Congress had earlier bought, for $23,700, the nearly bankrupt Founding Father’s personal library of more than 6,000 volumes to replace the original congressional library that had been lost when the British burned the Capitol in 1814.
The Library of Congress went on to become the largest and best-equipped in the world, safely housed in its own elaborate — and fireproof — headquarters across the plaza from the Capitol.
Jefferson’s collection, however, was thought to be largely lost. In 1943, to mark Jefferson’s 200th birthday, an assiduous librarian with the wonderful name of E. Millicent Sowerby drew up a catalog of every book Jefferson was ever known to have owned.
Using that list, by 1998 the library’s rare-books chief, Mark Dimunation, was able to re-create from the library’s existing collection of original volumes one-third of the Jefferson library.
Since then, and with the aid of a $1 million endowment, Dimunation and his rare-books sleuths, searching here and in Europe, have been able to track down copies of most of the remaining tomes.

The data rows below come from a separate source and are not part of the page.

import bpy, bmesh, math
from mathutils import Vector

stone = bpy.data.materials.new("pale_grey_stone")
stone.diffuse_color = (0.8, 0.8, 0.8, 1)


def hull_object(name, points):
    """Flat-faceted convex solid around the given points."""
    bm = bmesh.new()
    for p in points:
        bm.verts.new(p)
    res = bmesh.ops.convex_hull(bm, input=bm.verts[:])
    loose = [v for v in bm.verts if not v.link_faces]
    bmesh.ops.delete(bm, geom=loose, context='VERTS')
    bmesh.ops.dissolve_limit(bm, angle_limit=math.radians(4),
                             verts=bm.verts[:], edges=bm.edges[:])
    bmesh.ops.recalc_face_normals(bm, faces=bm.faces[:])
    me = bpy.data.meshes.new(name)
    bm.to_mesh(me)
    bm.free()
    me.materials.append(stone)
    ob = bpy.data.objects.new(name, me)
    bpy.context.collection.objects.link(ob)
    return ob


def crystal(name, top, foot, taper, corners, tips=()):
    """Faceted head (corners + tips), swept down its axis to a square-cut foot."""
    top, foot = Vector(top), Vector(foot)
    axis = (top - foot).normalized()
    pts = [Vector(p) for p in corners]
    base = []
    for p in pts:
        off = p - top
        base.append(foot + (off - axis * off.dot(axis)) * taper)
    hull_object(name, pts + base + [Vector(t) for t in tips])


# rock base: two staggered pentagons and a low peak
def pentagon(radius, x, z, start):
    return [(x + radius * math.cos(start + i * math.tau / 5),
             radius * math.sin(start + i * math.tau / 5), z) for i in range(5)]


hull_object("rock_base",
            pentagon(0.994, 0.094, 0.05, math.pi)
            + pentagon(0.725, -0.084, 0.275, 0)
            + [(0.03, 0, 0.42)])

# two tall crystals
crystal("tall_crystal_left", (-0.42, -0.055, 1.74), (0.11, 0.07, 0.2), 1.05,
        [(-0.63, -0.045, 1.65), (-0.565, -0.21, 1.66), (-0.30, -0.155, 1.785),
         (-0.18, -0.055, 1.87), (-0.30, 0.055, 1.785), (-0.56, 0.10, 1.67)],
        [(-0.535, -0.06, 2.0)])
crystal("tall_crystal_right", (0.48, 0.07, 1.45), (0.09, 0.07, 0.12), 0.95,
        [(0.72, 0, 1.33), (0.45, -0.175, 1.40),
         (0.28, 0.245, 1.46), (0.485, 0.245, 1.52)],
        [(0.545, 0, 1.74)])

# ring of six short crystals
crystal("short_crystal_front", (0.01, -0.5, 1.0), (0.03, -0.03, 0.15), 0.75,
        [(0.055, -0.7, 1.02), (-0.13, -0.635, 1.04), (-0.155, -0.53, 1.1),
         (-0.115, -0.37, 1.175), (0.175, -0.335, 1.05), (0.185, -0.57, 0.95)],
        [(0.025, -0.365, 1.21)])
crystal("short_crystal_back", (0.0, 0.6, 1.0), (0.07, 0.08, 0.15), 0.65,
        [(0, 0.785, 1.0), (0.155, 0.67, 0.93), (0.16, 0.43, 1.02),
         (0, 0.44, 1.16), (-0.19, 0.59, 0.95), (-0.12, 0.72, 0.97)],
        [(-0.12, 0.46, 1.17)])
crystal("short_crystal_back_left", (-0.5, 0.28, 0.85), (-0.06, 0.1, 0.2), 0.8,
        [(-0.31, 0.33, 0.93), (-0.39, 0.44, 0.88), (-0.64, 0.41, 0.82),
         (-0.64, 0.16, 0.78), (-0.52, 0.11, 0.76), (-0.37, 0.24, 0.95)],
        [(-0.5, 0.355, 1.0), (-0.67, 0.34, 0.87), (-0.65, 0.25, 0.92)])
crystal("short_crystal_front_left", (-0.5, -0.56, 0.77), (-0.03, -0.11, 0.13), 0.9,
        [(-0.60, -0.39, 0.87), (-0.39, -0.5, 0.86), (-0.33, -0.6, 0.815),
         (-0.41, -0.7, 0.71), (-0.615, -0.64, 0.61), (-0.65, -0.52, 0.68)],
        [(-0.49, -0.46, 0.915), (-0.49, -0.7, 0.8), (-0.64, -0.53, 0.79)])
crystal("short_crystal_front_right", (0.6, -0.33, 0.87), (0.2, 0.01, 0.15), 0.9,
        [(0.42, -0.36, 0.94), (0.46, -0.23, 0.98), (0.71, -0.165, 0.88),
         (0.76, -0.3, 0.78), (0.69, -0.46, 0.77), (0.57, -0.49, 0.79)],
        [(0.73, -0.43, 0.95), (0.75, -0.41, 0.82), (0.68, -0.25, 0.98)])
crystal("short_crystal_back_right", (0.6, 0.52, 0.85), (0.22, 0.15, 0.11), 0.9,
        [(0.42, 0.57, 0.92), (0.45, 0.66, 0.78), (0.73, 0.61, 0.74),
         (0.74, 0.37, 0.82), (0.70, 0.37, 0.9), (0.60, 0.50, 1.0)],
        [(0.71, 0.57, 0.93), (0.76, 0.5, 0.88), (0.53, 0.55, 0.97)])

There are perhaps 300 volumes missing and may never be found, given Jefferson’s often obscure interests.
The re-created Jefferson collection went on display in Washington over the weekend, shelved according to Jefferson’s own quirky cataloging system, to mark the third president’s 265th birthday.
And to the library staff we say, well done.